Task objective:
Lines below that include the word "collection" should each be copied.

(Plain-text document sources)

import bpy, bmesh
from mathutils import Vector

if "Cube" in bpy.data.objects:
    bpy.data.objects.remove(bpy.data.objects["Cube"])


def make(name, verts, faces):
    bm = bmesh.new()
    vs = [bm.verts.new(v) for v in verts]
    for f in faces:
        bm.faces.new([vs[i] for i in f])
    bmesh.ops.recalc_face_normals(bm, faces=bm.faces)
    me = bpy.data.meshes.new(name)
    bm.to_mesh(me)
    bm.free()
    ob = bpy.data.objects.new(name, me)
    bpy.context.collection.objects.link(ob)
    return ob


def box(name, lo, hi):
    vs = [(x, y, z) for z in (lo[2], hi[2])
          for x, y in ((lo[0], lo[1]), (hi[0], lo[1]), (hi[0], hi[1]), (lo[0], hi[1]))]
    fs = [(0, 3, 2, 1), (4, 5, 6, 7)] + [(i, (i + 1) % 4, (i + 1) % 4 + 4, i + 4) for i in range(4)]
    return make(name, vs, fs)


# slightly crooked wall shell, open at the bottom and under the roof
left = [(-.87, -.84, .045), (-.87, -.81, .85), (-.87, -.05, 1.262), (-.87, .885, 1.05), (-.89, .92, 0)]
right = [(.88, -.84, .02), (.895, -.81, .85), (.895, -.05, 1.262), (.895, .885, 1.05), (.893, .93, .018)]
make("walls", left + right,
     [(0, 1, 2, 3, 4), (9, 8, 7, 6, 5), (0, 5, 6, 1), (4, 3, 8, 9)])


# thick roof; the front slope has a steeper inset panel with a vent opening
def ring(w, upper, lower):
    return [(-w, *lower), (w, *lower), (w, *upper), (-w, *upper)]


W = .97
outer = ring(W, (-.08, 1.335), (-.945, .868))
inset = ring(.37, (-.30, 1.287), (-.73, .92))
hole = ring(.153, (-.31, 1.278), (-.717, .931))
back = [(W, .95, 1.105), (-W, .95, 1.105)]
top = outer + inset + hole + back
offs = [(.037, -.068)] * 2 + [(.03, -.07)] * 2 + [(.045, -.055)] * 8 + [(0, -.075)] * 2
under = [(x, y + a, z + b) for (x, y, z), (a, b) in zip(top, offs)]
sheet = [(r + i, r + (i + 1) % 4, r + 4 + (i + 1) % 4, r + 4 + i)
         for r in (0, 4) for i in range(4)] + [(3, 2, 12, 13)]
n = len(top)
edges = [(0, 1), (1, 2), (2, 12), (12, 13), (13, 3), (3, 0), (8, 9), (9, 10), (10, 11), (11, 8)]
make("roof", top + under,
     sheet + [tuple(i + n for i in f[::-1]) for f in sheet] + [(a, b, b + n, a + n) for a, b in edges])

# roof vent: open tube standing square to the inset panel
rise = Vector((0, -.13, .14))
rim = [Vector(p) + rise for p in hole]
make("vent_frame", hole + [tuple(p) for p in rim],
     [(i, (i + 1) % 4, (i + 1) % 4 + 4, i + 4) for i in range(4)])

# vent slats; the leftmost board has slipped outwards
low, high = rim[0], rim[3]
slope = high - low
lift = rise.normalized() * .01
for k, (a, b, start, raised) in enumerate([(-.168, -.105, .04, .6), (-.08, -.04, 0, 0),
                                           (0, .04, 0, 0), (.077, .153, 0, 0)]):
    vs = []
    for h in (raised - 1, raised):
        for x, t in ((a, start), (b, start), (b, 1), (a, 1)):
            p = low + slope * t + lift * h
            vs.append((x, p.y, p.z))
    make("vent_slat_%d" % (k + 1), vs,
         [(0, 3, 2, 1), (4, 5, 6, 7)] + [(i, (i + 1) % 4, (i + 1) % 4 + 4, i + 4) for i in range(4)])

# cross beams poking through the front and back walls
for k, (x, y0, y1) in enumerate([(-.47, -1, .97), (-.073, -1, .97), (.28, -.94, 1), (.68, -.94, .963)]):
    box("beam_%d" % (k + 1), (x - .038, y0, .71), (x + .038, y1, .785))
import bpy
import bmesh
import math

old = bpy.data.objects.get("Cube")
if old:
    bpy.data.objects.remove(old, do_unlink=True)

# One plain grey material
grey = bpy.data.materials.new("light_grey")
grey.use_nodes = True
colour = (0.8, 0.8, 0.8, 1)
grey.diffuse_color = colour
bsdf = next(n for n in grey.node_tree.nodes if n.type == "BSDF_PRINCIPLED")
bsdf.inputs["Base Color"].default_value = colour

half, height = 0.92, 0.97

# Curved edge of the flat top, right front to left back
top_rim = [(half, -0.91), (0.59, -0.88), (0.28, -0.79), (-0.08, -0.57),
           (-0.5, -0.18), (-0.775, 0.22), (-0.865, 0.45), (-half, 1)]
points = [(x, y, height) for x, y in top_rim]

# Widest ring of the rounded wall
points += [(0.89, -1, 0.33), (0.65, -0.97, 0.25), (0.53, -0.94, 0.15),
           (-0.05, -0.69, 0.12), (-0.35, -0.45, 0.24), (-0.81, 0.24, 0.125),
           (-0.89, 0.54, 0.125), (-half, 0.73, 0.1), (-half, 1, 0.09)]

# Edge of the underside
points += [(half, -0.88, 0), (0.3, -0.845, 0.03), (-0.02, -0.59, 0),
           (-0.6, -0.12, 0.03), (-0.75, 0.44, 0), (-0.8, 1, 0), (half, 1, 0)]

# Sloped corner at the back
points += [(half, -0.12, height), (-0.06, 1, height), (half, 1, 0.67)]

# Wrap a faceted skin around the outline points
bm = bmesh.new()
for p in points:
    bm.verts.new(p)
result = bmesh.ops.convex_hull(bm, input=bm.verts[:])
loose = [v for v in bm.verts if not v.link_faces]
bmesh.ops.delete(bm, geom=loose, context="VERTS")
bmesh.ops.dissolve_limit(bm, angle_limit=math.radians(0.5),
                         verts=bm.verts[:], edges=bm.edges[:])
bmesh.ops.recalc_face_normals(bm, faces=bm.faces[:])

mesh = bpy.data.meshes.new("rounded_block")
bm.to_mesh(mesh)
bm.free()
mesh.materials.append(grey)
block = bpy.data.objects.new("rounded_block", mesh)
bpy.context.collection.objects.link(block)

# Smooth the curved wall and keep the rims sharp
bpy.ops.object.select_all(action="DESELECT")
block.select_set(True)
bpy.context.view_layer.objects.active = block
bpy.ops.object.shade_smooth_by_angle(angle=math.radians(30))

Response:
    bpy.context.collection.objects.link(ob)
bpy.context.collection.objects.link(block)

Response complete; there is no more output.